For each record below, retype the text exactly and omit any image.
+-------+
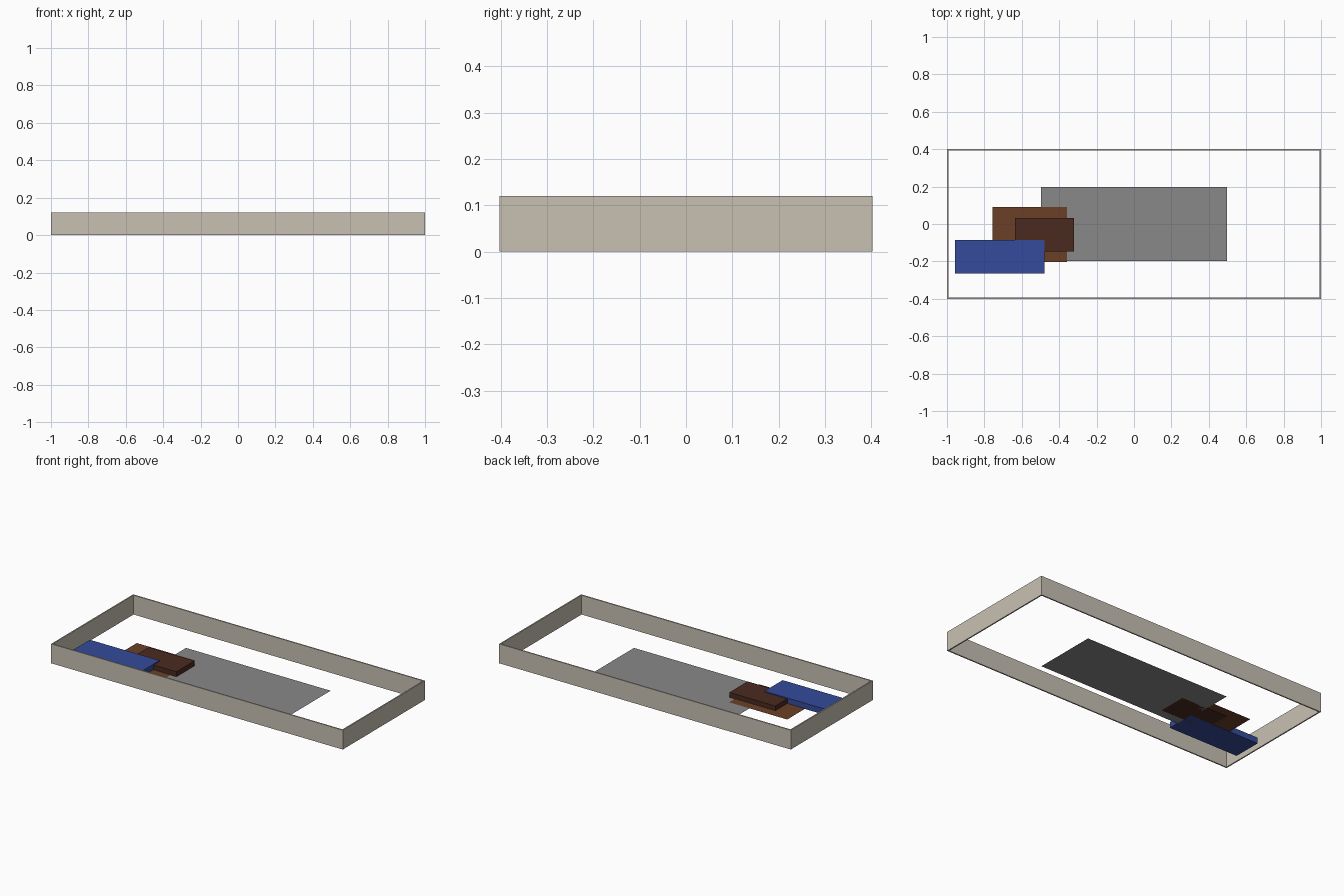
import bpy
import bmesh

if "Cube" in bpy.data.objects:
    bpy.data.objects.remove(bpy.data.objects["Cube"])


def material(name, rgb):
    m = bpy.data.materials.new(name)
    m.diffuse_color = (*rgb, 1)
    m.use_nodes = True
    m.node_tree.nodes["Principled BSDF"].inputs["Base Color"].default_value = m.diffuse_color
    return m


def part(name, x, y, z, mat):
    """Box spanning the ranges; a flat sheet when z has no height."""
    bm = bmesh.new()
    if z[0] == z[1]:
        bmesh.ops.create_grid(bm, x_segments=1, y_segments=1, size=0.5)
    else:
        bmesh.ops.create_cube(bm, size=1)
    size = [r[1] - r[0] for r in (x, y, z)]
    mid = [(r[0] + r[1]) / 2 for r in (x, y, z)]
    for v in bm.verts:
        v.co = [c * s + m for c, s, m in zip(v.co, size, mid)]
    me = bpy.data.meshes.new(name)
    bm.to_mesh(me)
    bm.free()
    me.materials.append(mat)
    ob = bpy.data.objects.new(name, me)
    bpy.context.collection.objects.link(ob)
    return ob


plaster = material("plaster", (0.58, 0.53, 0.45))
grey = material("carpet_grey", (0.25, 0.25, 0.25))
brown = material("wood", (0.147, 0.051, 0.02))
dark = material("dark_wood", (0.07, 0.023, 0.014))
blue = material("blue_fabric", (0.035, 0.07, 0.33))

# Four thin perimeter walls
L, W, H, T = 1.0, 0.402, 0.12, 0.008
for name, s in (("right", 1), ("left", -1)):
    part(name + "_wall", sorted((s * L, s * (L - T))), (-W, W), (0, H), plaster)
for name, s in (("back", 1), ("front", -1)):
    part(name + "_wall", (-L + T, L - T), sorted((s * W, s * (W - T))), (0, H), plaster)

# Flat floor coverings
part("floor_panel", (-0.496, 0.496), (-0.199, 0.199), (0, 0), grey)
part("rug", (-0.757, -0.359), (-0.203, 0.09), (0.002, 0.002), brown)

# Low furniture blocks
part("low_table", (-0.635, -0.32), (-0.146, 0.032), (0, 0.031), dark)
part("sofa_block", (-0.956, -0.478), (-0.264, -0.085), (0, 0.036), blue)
+-------+
Exercise response:
import bpy
import bmesh

if "Cube" in bpy.data.objects:
    bpy.data.objects.remove(bpy.data.objects["Cube"])


def material(name, rgb):
    m = bpy.data.materials.new(name)
    m.diffuse_color = (*rgb, 1)
    m.use_nodes = True
    m.node_tree.nodes["Principled BSDF"].inputs["Base Color"].default_value = m.diffuse_color
    return m


def part(name, x, y, z, mat):
    """Box spanning the ranges; a flat sheet when z has no height."""
    bm = bmesh.new()
    if z[0] == z[1]:
        bmesh.ops.create_grid(bm, x_segments=1, y_segments=1, size=0.5)
    else:
        bmesh.ops.create_cube(bm, size=1)
    size = [r[1] - r[0] for r in (x, y, z)]
    mid = [(r[0] + r[1]) / 2 for r in (x, y, z)]
    for v in bm.verts:
        v.co = [c * s + m for c, s, m in zip(v.co, size, mid)]
    me = bpy.data.meshes.new(name)
    bm.to_mesh(me)
    bm.free()
    me.materials.append(mat)
    ob = bpy.data.objects.new(name, me)
    bpy.context.collection.objects.link(ob)
    return ob


plaster = material("plaster", (0.58, 0.53, 0.45))
grey = material("carpet_grey", (0.25, 0.25, 0.25))
brown = material("wood", (0.147, 0.051, 0.02))
dark = material("dark_wood", (0.07, 0.023, 0.014))
blue = material("blue_fabric", (0.035, 0.07, 0.33))

# Four thin perimeter walls
L, W, H, T = 1.0, 0.402, 0.12, 0.008
for name, s in (("right", 1), ("left", -1)):
    part(name + "_wall", sorted((s * L, s * (L - T))), (-W, W), (0, H), plaster)
for name, s in (("back", 1), ("front", -1)):
    part(name + "_wall", (-L + T, L - T), sorted((s * W, s * (W - T))), (0, H), plaster)

# Flat floor coverings
part("floor_panel", (-0.496, 0.496), (-0.199, 0.199), (0, 0), grey)
part("rug", (-0.757, -0.359), (-0.203, 0.09), (0.002, 0.002), brown)

# Low furniture blocks
part("low_table", (-0.635, -0.32), (-0.146, 0.032), (0, 0.031), dark)
part("sofa_block", (-0.956, -0.478), (-0.264, -0.085), (0, 0.036), blue)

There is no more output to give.